When we see a student’s grade what does that really mean? How did they earn it? What contributed to it? Was it based on behavior? Effort? Mastery of the standard? A crazy mix of all these and other factors?
So many times as a school counselor who sits in parent conferences, RTI, 504 & IEP meetings, I see grades that do not match what other pieces of data are telling me about a student. Just the other day I had a student who has the highest score on the spring standardized reading test, but a C in his reading class. His parents asked how that is possible? It was very hard to explain to the parents … because we are figuring behavior into that grade, not basing it solely on mastery of learning targets. Grades like that certainly do not give parents a clear view of what their child does/does not know or where exactly their learning needs to continue advancing.
This practice has been the status quo in grading practices for way too long though and it is time to change that. Behavior is important and often impacts learning, but we must stop muddying the learning water with behavior-grading in we want to truly see where a student is on her/his learning journey.
Currently, I am serving on my district’s grading committee task force. We have been charged with helping to create a new (standards-based) grading manifesto for our district. The status quo we are tackling includes (but is not limited to) the fact that
- for years we have used a 100 point scale
- students are not graded for mastery of standards alone
- student grades include a plethora of other things (such as effort, extra credit, attendance, completion & participation).
- we are not consistent. Not from school to school. Not from classroom to classroom. Not even from assignment to assignment.
Rick Wormelli says “students should be allowed to take and retake until they show mastery and that may take time.”
So where has my learning taken me about how all this fits together and translate to grading and reporting?
Ron Berger suggests that “learning targets are the foundation of a student engaged assessment system that translate standards into learning goals for lessons.” In other words, we first have to know what we want students to know and be able to do (Kramer & Schuhl). Collaborative teacher teams must write rigorous learning targets based on the standards and to the depth of the standards in order for everyone to know what the expectations are for the lesson and learning that will take place.

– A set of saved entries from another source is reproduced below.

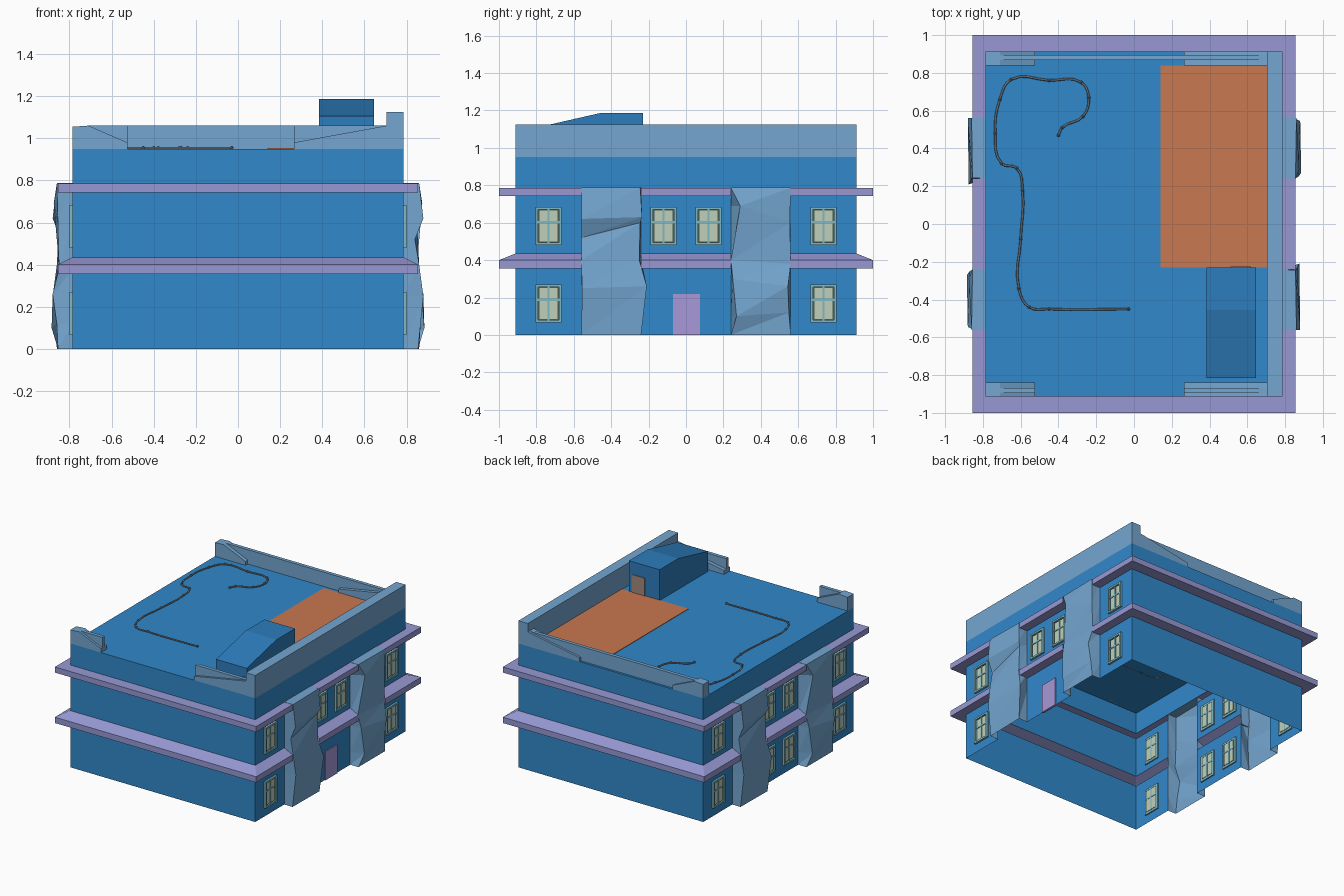
import bpy, bmesh
from mathutils import Vector, Matrix

if "Cube" in bpy.data.objects:
    bpy.data.objects.remove(bpy.data.objects["Cube"])


def mat(name, hexa):
    m = bpy.data.materials.new(name)
    c = [int(hexa[i:i + 2], 16) / 255 for i in (0, 2, 4)]
    m.diffuse_color = [((v + 0.055) / 1.055) ** 2.4 if v > 0.04 else v / 12.92 for v in c] + [1]
    m.use_nodes = True
    m.node_tree.nodes["Principled BSDF"].inputs["Base Color"].default_value = m.diffuse_color
    return m


BLUE = mat("wall_blue", "3189cb")
DARK = mat("hut_blue", "2d7dbd")
PALE = mat("pale_blue", "74a6d0")
LILAC = mat("cornice_lilac", "9799d4")
DOOR = mat("door_lilac", "a898d8")
FRAME = mat("frame_teal", "7fb8c4")
SHADE = mat("shade_dark", "4a5c54")
PANE = mat("pane_cream", "c0d0b8")
RUST = mat("mat_orange", "c87850")
TAN = mat("hut_door_tan", "a08a80")
GREY = mat("cable_grey", "6f7a86")


def finish(name, bm, *mats):
    bmesh.ops.remove_doubles(bm, verts=bm.verts, dist=1e-5)
    bmesh.ops.recalc_face_normals(bm, faces=bm.faces)
    me = bpy.data.meshes.new(name)
    bm.to_mesh(me)
    bm.free()
    for m in mats:
        me.materials.append(m)
    ob = bpy.data.objects.new(name, me)
    bpy.context.collection.objects.link(ob)
    return ob


def face(bm, pts, mi=0):
    f = bm.faces.new([bm.verts.new(p) for p in pts])
    f.material_index = mi
    return f


def prism(name, pts, vec, m):
    bm = bmesh.new()
    a = [Vector(p) for p in pts]
    b = [p + Vector(vec) for p in a]
    face(bm, a)
    face(bm, b[::-1])
    for i in range(len(a)):
        j = (i + 1) % len(a)
        face(bm, [a[i], a[j], b[j], b[i]])
    return finish(name, bm, m)


def box(name, x0, x1, y0, y1, z0, z1, m):
    return prism(name, [(x0, y0, z0), (x1, y0, z0), (x1, y1, z0), (x0, y1, z0)], (0, 0, z1 - z0), m)


# Walls and cornices: one stepped profile run round the plan, open at the rock piers and underneath
X, Y, CX, CY = 0.785, 0.912, 0.855, 1.0
prof = [(X, Y, 0), (X, Y, .355), (CX, CY, .355), (CX, CY, .40), (X, Y, .435),
        (X, Y, .742), (CX, CY, .742), (CX, CY, .785), (X, Y, .785), (X, Y, .95)]
cuts = [.56, .24]
bm = bmesh.new()
for i, ((xa, ya, za), (xb, yb, zb)) in enumerate(zip(prof, prof[1:])):
    mi = 1 if i in (1, 2, 3, 5, 6, 7) else 0
    for s in (-1, 1):
        face(bm, [(-xa, s * ya, za), (xa, s * ya, za), (xb, s * yb, zb), (-xb, s * yb, zb)], mi)
        ra = [-ya, -.56, -.24, .24, .56, ya]
        rb = [-yb, -.56, -.24, .24, .56, yb]
        for k in range(5):
            if k in (1, 3) and i != 8:
                continue
            face(bm, [(s * xa, ra[k], za), (s * xa, ra[k + 1], za),
                      (s * xb, rb[k + 1], zb), (s * xb, rb[k], zb)], mi)
for k in range(5):
    r = [-Y, -.56, -.24, .24, .56, Y]
    face(bm, [(-X, r[k], .95), (X, r[k], .95), (X, r[k + 1], .95), (-X, r[k + 1], .95)])
finish("building_shell", bm, BLUE, LILAC)

# Rough faceted piers: left and right edge points as (y, z, x); the far side is turned half round
pier_a = ([(-.56, 0, .855), (-.555, .25, .88), (-.56, .40, .86), (-.56, .52, .84), (-.56, .62, .88), (-.56, .787, .86)],
          [(-.24, 0, .86), (-.21, .26, .875), (-.25, .40, .855), (-.245, .60, .85), (-.235, .63, .865), (-.245, .787, .855)])
pier_b = ([(.24, 0, .855), (.27, .10, .885), (.25, .30, .87), (.24, .40, .85), (.29, .69, .875), (.24, .787, .855)],
          [(.56, 0, .855), (.55, .12, .86), (.545, .26, .88), (.56, .38, .85), (.555, .60, .855), (.56, .787, .86)])
for half in (0, 1):
    for n, (le, ri) in enumerate((pier_a, pier_b)):
        y0, y1 = (-.56, -.24) if n == 0 else (.24, .56)
        bm = bmesh.new()
        rows = [[(X, y0, l[1]), (l[2], l[0], l[1]), (r[2], r[0], r[1]), (X, y1, r[1])]
                for l, r in zip(le, ri)]
        for ra, rb in zip(rows, rows[1:]):
            for k in range(3):
                a, b, c, d = ra[k], ra[k + 1], rb[k + 1], rb[k]
                face(bm, [a, b, c])
                face(bm, [a, c, d])
        face(bm, rows[-1])
        if half:
            bm.transform(Matrix.Rotation(3.14159265, 4, 'Z'))
        finish("rock_pier", bm, PALE)


# Windows
def window(s, y, z):
    def part(name, d0, d1, a, b, c, d, m):
        xs = sorted((s * d0, s * d1))
        box(name, xs[0], xs[1], y + a, y + b, z + c, z + d, m)
    w, h, t = .07, .102, .014
    for e in (-1, 1):
        part("window_jamb", .775, .80, *sorted((e * w, e * (w - t))), -h, h, FRAME)
        part("window_rail", .775, .80, -w + t, w - t, *sorted((e * h, e * (h - t))), FRAME)
    part("window_shade", .776, .788, -w + t, w - t, -h + t, h - t, SHADE)
    part("window_pane", .774, .790, -w + t + .007, w - t - .007, -h + t + .006, h - t - .006, PANE)
    part("window_bar", .772, .795, -.006, .006, -h + t, h - t, FRAME)
    part("window_crossbar", .772, .795, -w + t, w - t, .014, .026, FRAME)


for s in (-1, 1):
    for y in (-.735, -.12, .12, .735):
        window(s, y, .582)
        if s < 0 or abs(y) > .5:
            window(s, y, .168)

# Street door
box("street_door", .775, .792, -.07, .075, 0, .22, DOOR)

# Parapets: tall right wall, thin end walls and the broken sloping blocks around them
box("right_parapet", .705, .785, -Y, Y, .95, 1.125, PALE)
for s in (-1, 1):
    y0, y1 = sorted((s * .84, s * Y))
    left = [(-X, y0, .95), (-X, y0, 1.055), (-.71, y0, 1.06), (-.525, y0, .98), (-.525, y0, .95)]
    right = [(.705, y0, .95), (.705, y0, 1.06), (.265, y0, .98), (.265, y0, .95)]
    prism("left_parapet_block", left, (0, y1 - y0, 0), PALE)
    prism("right_parapet_block", right, (0, y1 - y0, 0), PALE)
    f0, f1 = sorted((s * .868, s * .895))
    spans = [(-.71, .705)] if s > 0 else [(-.71, -.525), (.265, .705)]
    for a, b in spans:
        box("thin_parapet", a, b, f0, f1, .95, 1.06, PALE)

# Roof mat and stair hut
box("roof_mat", .14, .705, -.23, .84, .95, .954, RUST)
hut = [(.385, -.815, .95), (.385, -.815, 1.105), (.385, -.455, 1.187), (.385, -.23, 1.187), (.385, -.23, .95)]
prism("stair_hut", hut, (.26, 0, 0), DARK)
box("hut_door", .51, .62, -.232, -.225, .95, 1.09, TAN)

# Loose cable on the roof, with small knots
path = [(-.40, .47), (-.38, .51), (-.27, .57), (-.24, .67), (-.28, .75), (-.45, .76), (-.65, .765),
        (-.71, .66), (-.735, .48), (-.70, .32), (-.62, .295), (-.59, .18), (-.60, -.08),
        (-.61, -.34), (-.555, -.44), (-.45, -.45), (-.03, -.45)]
cu = bpy.data.curves.new("roof_cable", 'CURVE')
cu.dimensions = '3D'
cu.bevel_depth = .006
cu.bevel_resolution = 1
sp = cu.splines.new('BEZIER')
sp.bezier_points.add(len(path) - 1)
for p, (x, y) in zip(sp.bezier_points, path):
    p.co = (x, y, .954)
    p.handle_left_type = p.handle_right_type = 'AUTO'
sp.resolution_u = 4
cu.materials.append(GREY)
bpy.context.collection.objects.link(bpy.data.objects.new("roof_cable", cu))
bm = bmesh.new()
for x, y in path:
    bmesh.ops.create_icosphere(bm, subdivisions=1, radius=.01, matrix=Matrix.Translation((x, y, .954)))
finish("cable_knots", bm, GREY)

It is hard to show mastery if we doesn’t start with the end in mind.
According to Kramer and Schuhl, “creating meaningful formative and summative assessments require very intentional planning. Before a team can write any formative assessment they must know what standard/standards are to be assessed. Robert Marzano (2006,2010) has contributed much work in the area of proficiency scales. Proficiency scales lay out what is adequate for proficiency related to a standard. Tom Guskey suggests that fewer categories on the proficiency scales allow for greater reliability. He recommends using levels 1-4.
Formative and summative assessment are how we formally assess whether students are learning. Do we collaborate and work together to have common formative assessments among grade levels? Should we? What if this teacher uses weighted grades and another does not? What if one teacher counts homework and another does not? Is that fair? Should kids on the same grade level be graded the same? Should all teachers use the same assessments across the grade level? It seems to me that opportunities for grades should be consistent and based on mastery of learning targets/standards.
Assessment should be for the sole purpose of giving feedback to students to help move their learning forward. That feedback can come in many forms. It can be teacher led or student led. It can also be through celebrations of learning. Guskey and Berger both say that feedback should be ongoing & individualized to each student. Kramer (2017) provides four recommendations with regard to feedback:
- feedback should address what is correct and elaborate on what students need to do next
- provide feedback in a timely manner
- provide feedback that is criterion referenced
- Engage students in the feedback process
Grades should accurately convey a student’s achievement, not habits such as timeliness, effort, participation & completion. Grades are for communication, not for motivation or punishment. Student engagement is also paramount to the grading process. Students should be involved in every step of the grading process if we are truly doing standards-based grading.
You might be asking yourself if my school is implementing standards-based grading schoolwide. No, we are not, but we are on a learning journey regarding standards-based grading. I implore you to start the journey at your school or district as well. If you are interested in the research used in this article please consider the work of Tom Guskey, Rick Wormelli, Ron Berger & Robert Marzano.
Miranda Little is currently the school counselor at Rock Quarry Elementary in Tuscaloosa, AL. She is also a certified social science teacher and is finishing her certification in Instructional Leadership over the summer. She has been in education for 13 years and is also a mom & wife.